When you go into active labor, you kind of want your doctor or midwife to be on hand. Sometimes they will be, but other times, they won’t. Instead, you’ll have nurses come by to check on you from time to time until the pushing really begins.
You Won’t Be Pushing Longer Than A Few Minutes
Yes, some people are lucky and have very quick labor and delivery experiences. Others end up pushing for hours. Awful, huh?
Epidurals Are Always Available & Effective
Nope! I haven’t had one, but apparently there are numerous reasons why an epidural might not work, including improper placement of the catheter and your labor progressing faster than it can do its job. Also, if your labor has been going for a while, you might lose your window of opportunity for an epidural. Whoops!
Once The Baby Is Out, All The Work Is Over
Don’t you wish? I was not really expecting what it would be like to birth the placenta after I gave birth to both my kids. Rest assured, I just wanted it to be done and over with so I could focus on the babies I just had. And honestly, sometimes it takes a while.
Your Baby Will Stay With You The Entire Time Once They’re Born
Nope. I mean, they might. Some hospitals are awesome like that, and if you have an uncomplicated home birth, that might also be the case. However, many times babies are taken to sleep in nurseries, or are at least taken to get procedures done away from mama.
You’ll Connect With Your Baby Immediately
That would be nice, but it’s not always the case. Some mamas simply have trouble forming any kind of bond at first, and for numerous reasons. Postpartum hormones and depression, birth trauma, previous traumas, or just a general inability to get close to anyone right away can all cause you to not form that head-over-heels bond that is so often portrayed in pop culture.
You'll Be Back To "Normal" In Six Weeks
OK, so this is some time after birth, but I had to include it. Some folks swear you’re going to be 100 percent back to your old self in just a few weeks time. That’s probably the myth that helped create a system where mothers are expected back at work in three months (after not getting paid in all that time, to boot). In reality, every mom is different.

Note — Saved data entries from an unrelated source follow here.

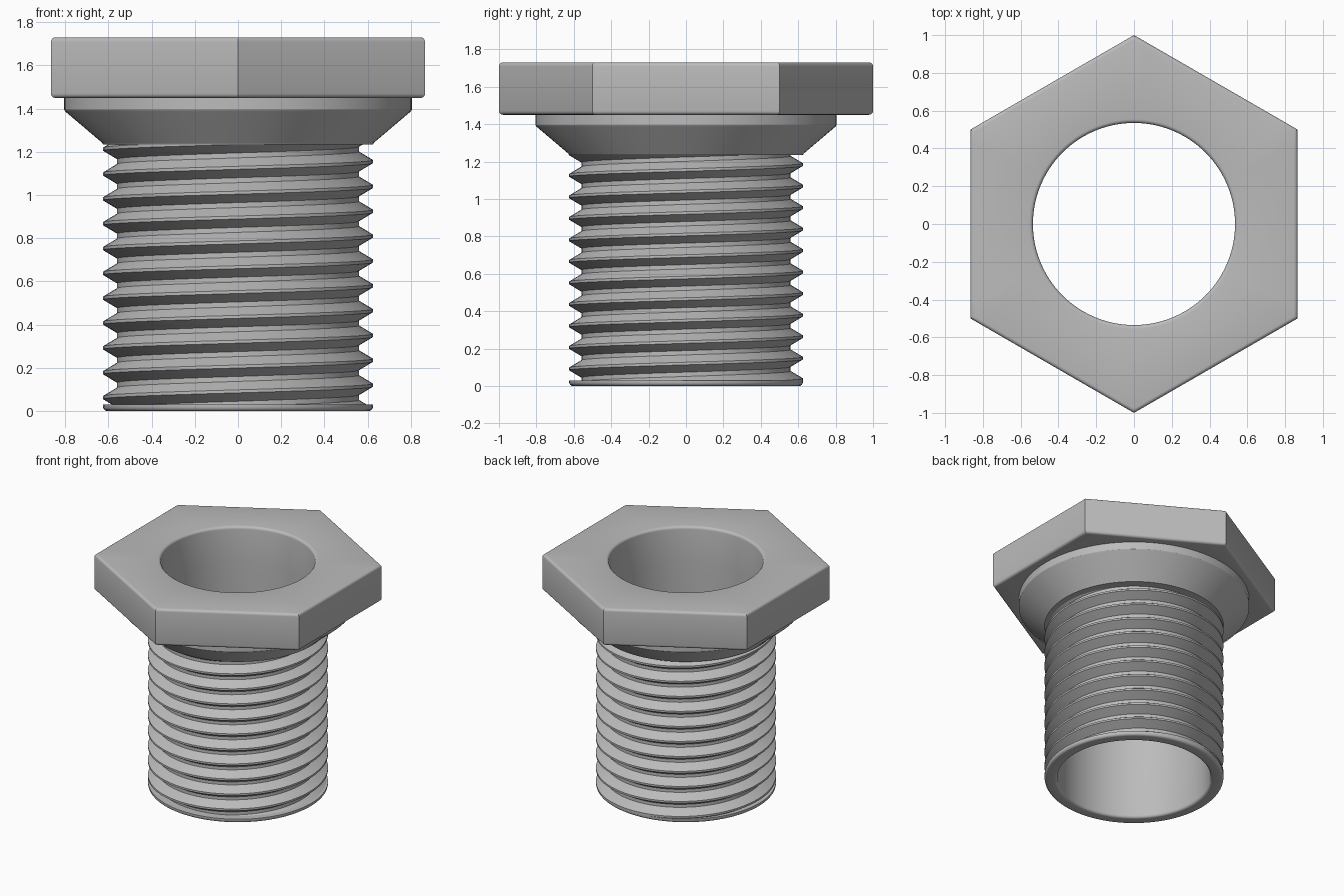
import bpy
import bmesh
from math import sin, cos, radians, tau

SEG = 96             # divisions around the axis
BORE = 0.535
FILLET = 0.02
APOTHEM = 0.866
HEAD_LOW, HEAD_TOP = 1.45, 1.73
SHANK_LOW, SHANK_TOP = 0.03, 1.235
PITCH = 0.115

if "Cube" in bpy.data.objects:
    bpy.data.objects.remove(bpy.data.objects["Cube"])

steel = bpy.data.materials.new("grey_steel")
steel.use_nodes = True
steel.diffuse_color = (0.5, 0.5, 0.5, 1)
steel.node_tree.nodes["Principled BSDF"].inputs["Base Color"].default_value = (0.5, 0.5, 0.5, 1)


def arc(r, z, start, end, steps=4, radius=FILLET):
    """Rounded corner as (radius, height) points."""
    out = []
    for i in range(steps + 1):
        a = radians(start + (end - start) * i / steps)
        out.append((r + radius * cos(a), z + radius * sin(a)))
    return out


def circle(r, z):
    return [(r * cos(tau * j / SEG), r * sin(tau * j / SEG), z) for j in range(SEG)]


def hexagon(apothem, z):
    """Hexagon outline sampled at the same angles as the circles."""
    pts = []
    for j in range(SEG):
        deg = 360 * j / SEG
        r = apothem / cos(radians((deg + 30) % 60 - 30))
        pts.append((r * cos(radians(deg)), r * sin(radians(deg)), z))
    return pts


def skin(rows, closed=True):
    """Join rows of points into a surface."""
    bm = bmesh.new()
    grid = [[bm.verts.new(p) for p in row] for row in rows]
    for up, low in zip(grid, grid[1:]):
        n = len(up)
        for j in range(n if closed else n - 1):
            k = (j + 1) % n
            bm.faces.new((up[j], low[j], low[k], up[k]))
    return bm


def finish(name, bm):
    mesh = bpy.data.meshes.new(name)
    bm.to_mesh(mesh)
    bm.free()
    mesh.materials.append(steel)
    obj = bpy.data.objects.new(name, mesh)
    bpy.context.collection.objects.link(obj)
    bpy.ops.object.select_all(action='DESELECT')
    obj.select_set(True)
    bpy.context.view_layer.objects.active = obj
    bpy.ops.object.shade_smooth_by_angle(angle=radians(30))
    return obj


# Hexagonal head: bore, top face, rounded rims and underside
inner = [(BORE, HEAD_LOW)] + arc(BORE + FILLET, HEAD_TOP - FILLET, 180, 90)
outer = arc(APOTHEM - FILLET, HEAD_TOP - FILLET, 90, 0)
outer += arc(APOTHEM - FILLET, HEAD_LOW + FILLET, 0, -90)
rows = [circle(*p) for p in inner] + [hexagon(*p) for p in outer]
rows.append(circle(0.805, HEAD_LOW))
finish("hex_head", skin(rows))

# Collar, cone, shank core, end lip and bore
profile = [(0.805, HEAD_LOW), (0.805, 1.395), (0.8, 1.387), (0.63, 1.243),
           (0.625, SHANK_TOP), (0.56, SHANK_TOP), (0.56, SHANK_LOW), (0.625, SHANK_LOW)]
profile += arc(0.605, FILLET, 0, -90)
profile += arc(BORE + FILLET, FILLET, 270, 180)
profile.append((BORE, HEAD_LOW))
finish("collar_and_shank", skin([circle(*p) for p in profile]))

# Right-handed screw thread, trimmed flat at both ends
section = [(0.555, 0.049), (0.625, 0.007), (0.625, -0.007), (0.555, -0.049)]
rows = []
for r, dz in section:
    row = []
    for s in range(-2 * SEG, 12 * SEG):
        a = tau * s / SEG
        row.append((r * cos(a), r * sin(a), 0.12 + PITCH * s / SEG + dz))
    rows.append(row)
bm = skin(rows, closed=False)
for z, up in ((SHANK_LOW, -1), (SHANK_TOP, 1)):
    bmesh.ops.bisect_plane(bm, geom=bm.verts[:] + bm.edges[:] + bm.faces[:],
                           plane_co=(0, 0, z), plane_no=(0, 0, up), clear_outer=True)
finish("screw_thread", bm)
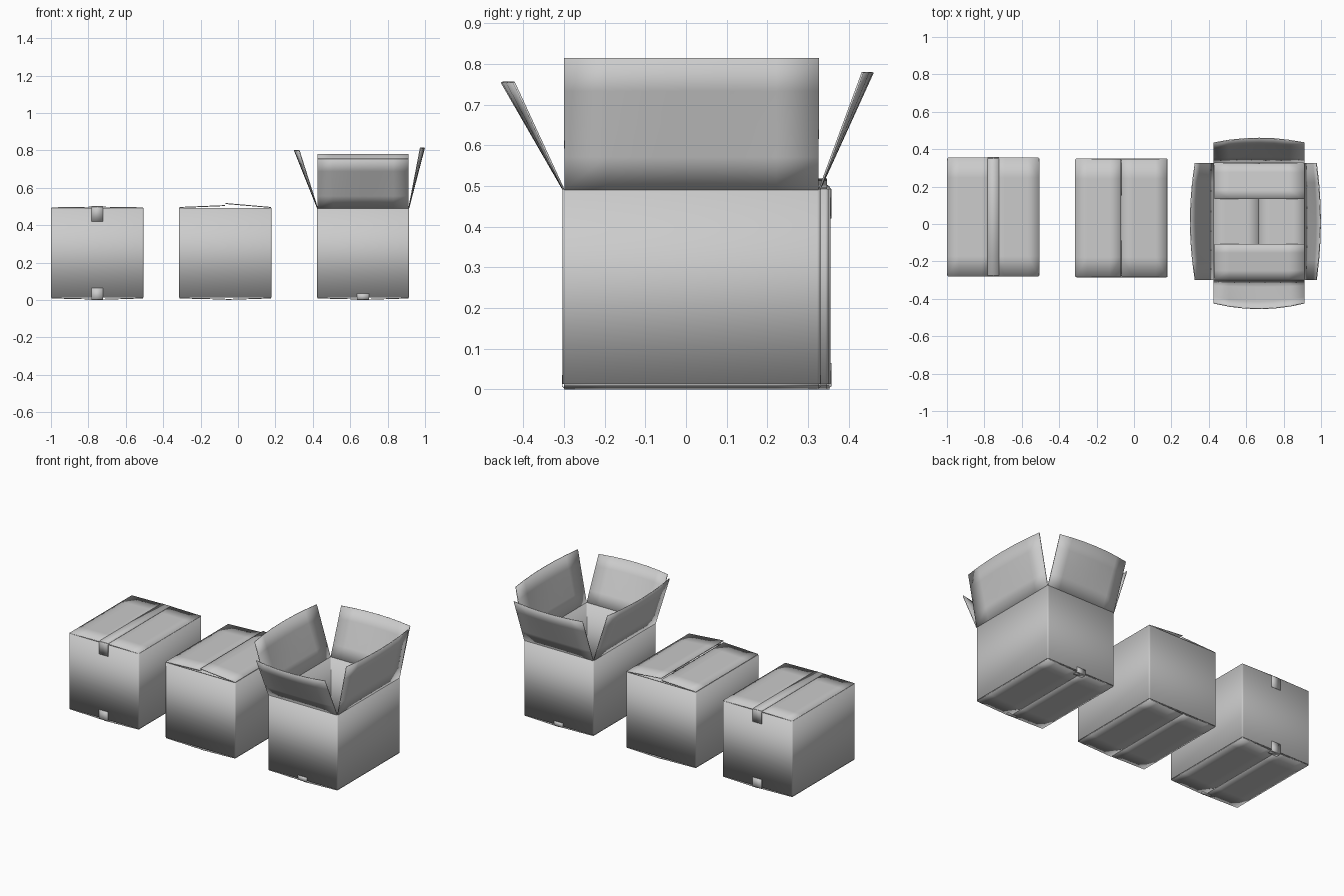
import bpy
import bmesh
from math import radians
from mathutils import Vector

cube = bpy.data.objects.get("Cube")
if cube:
    bpy.data.objects.remove(cube, do_unlink=True)


def make_material(name, rgb):
    mat = bpy.data.materials.new(name)
    mat.use_nodes = True
    mat.diffuse_color = (*rgb, 1)
    mat.node_tree.nodes["Principled BSDF"].inputs["Base Color"].default_value = (*rgb, 1)
    return mat


CARD = make_material("grey cardboard", (0.6, 0.6, 0.6))
THICK = 0.005
BASE, RIM = 0.014, 0.493


def finish(name, bm, thickness, offset=0):
    """Turn a sheet into a smooth shaded board of the given thickness."""
    mesh = bpy.data.meshes.new(name)
    bm.to_mesh(mesh)
    bm.free()
    obj = bpy.data.objects.new(name, mesh)
    bpy.context.collection.objects.link(obj)
    mesh.materials.append(CARD)
    mod = obj.modifiers.new("board", 'SOLIDIFY')
    mod.thickness, mod.offset = thickness, offset
    bpy.ops.object.select_all(action='DESELECT')
    obj.select_set(True)
    bpy.context.view_layer.objects.active = obj
    bpy.ops.object.shade_smooth_by_angle(angle=radians(40))


def sheet(name, rows, thickness=THICK):
    """Join rows of points into one sheet."""
    bm = bmesh.new()
    grid = [[bm.verts.new(p) for p in row] for row in rows]
    for r0, r1 in zip(grid, grid[1:]):
        for i in range(len(r0) - 1):
            bm.faces.new((r0[i], r0[i + 1], r1[i + 1], r1[i]))
    finish(name, bm, thickness)


def flap(name, a, b, reach, bow=(0, 0, 0), steps=4):
    """Flap hinged along a-b, its free edge bowed out in the middle."""
    a, b, reach, bow = map(Vector, (a, b, reach, bow))
    rows = []
    for j in range(steps + 1):
        v = j / steps
        rows.append([a.lerp(b, u / 6) + reach * v + bow * v * (1 - (u / 3 - 1) ** 2)
                     for u in range(7)])
    sheet(name, rows)


def walls(name, x0, x1, y0, y1):
    """Four walls with rounded upright corners."""
    bm = bmesh.new()
    bmesh.ops.create_cube(bm, size=1)
    for v in bm.verts:
        v.co = ((x0 + x1) / 2 + v.co.x * (x1 - x0),
                (y0 + y1) / 2 + v.co.y * (y1 - y0),
                RIM if v.co.z > 0 else BASE)
    bm.normal_update()
    bmesh.ops.delete(bm, geom=[f for f in bm.faces if abs(f.normal.z) > 0.9],
                     context='FACES_ONLY')
    upright = [e for e in bm.edges if abs(e.verts[0].co.z - e.verts[1].co.z) > 0.1]
    bmesh.ops.bevel(bm, geom=upright, offset=0.008, segments=3, profile=0.5,
                    affect='EDGES')
    finish(name, bm, THICK, -1)


def tape(name, x, path):
    """Ribbon following a path of (y, z) points."""
    sheet(name, [[(x - 0.032, y, z), (x + 0.032, y, z)] for y, z in path], 0.002)


def cross_flaps(name, x0, x1, y0, y1, z, rise):
    """Short inner flaps on the front and back ends."""
    for end, y, d in (("front", y0 + 0.007, 0.19), ("back", y1 - 0.007, -0.19)):
        flap(f"{name}_{end}", (x0 + 0.007, y, z), (x1 - 0.007, y, z), (0, d, rise))


def long_flaps(name, x0, x1, y0, y1, z, rises):
    """Outer flaps meeting at the middle seam."""
    half = (x1 - x0) / 2 - 0.004
    for side, x, d, rise in (("right", x0 + 0.003, half, rises[0]),
                             ("left", x1 - 0.003, -half, rises[1])):
        flap(f"{name}_{side}", (x, y0 + 0.003, z), (x, y1 - 0.003, z), (d, 0, rise))


def box(name, x0, x1, y0, y1, tab):
    """Walls, floor and floor tape shared by every box."""
    walls(f"{name}_walls", x0, x1, y0, y1)
    cross_flaps(f"{name}_floor_inner_flap", x0, x1, y0, y1, BASE + 0.004, 0.022)
    long_flaps(f"{name}_floor_flap", x0, x1, y0, y1, 0.011, (-0.006, -0.008))
    for end, y, d in (("front", y0, 1), ("back", y1, -1)):
        if tab:
            out = y - d * 0.001
            tape(f"{name}_floor_tape_{end}", (x0 + x1) / 2,
                 [(out, tab), (out, 0.008), (y + d * 0.008, 0.001), (y + d * 0.03, 0.001)])


# Sealed box with tape over the lid
sealed = (-1.0, -0.505, -0.28, 0.355)
box("sealed_box", *sealed, 0.065)
cross_flaps("sealed_lid_inner_flap", *sealed, RIM - 0.007, -0.004)
long_flaps("sealed_lid_flap", *sealed, RIM, (0.004, 0.004))
lo, hi, top = sealed[2] - 0.001, sealed[3] + 0.001, 0.501
tape("sealed_lid_tape", -0.7525, [(lo, 0.42), (lo, 0.492), (lo + 0.008, top),
                                  (hi - 0.008, top), (hi, 0.492), (hi, 0.42)])

# Closed box with loose lid flaps
loose = (-0.315, 0.18, -0.285, 0.35)
box("loose_box", *loose, 0)
cross_flaps("loose_lid_inner_flap", *loose, RIM - 0.007, -0.004)
long_flaps("loose_lid_flap", *loose, RIM + 0.002, (0.010, 0.021))

# Open box with raised flaps
x0, x1, y0, y1 = opened = (0.423, 0.915, -0.303, 0.33)
box("open_box", *opened, 0.035)
z = RIM - 0.002
flap("open_flap_front", (x0 + 0.003, y0 + 0.002, z), (x1 - 0.003, y0 + 0.002, z),
     (0, -0.122, 0.264), (0, -0.03, 0))
flap("open_flap_back", (x0 + 0.003, y1 - 0.002, z), (x1 - 0.003, y1 - 0.002, z),
     (0, 0.106, 0.288), (0, 0.025, 0))
flap("open_flap_right", (x0 + 0.002, y0 + 0.004, z), (x0 + 0.002, y1 - 0.004, z),
     (-0.098, 0, 0.31), (-0.026, 0, 0))
flap("open_flap_left", (x1 - 0.002, y0 + 0.004, z), (x1 - 0.002, y1 - 0.004, z),
     (0.062, 0, 0.323), (0.022, 0, 0))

Some are fine in a month and a half, while others need an entire year (or longer) to finally start getting back to “normal.”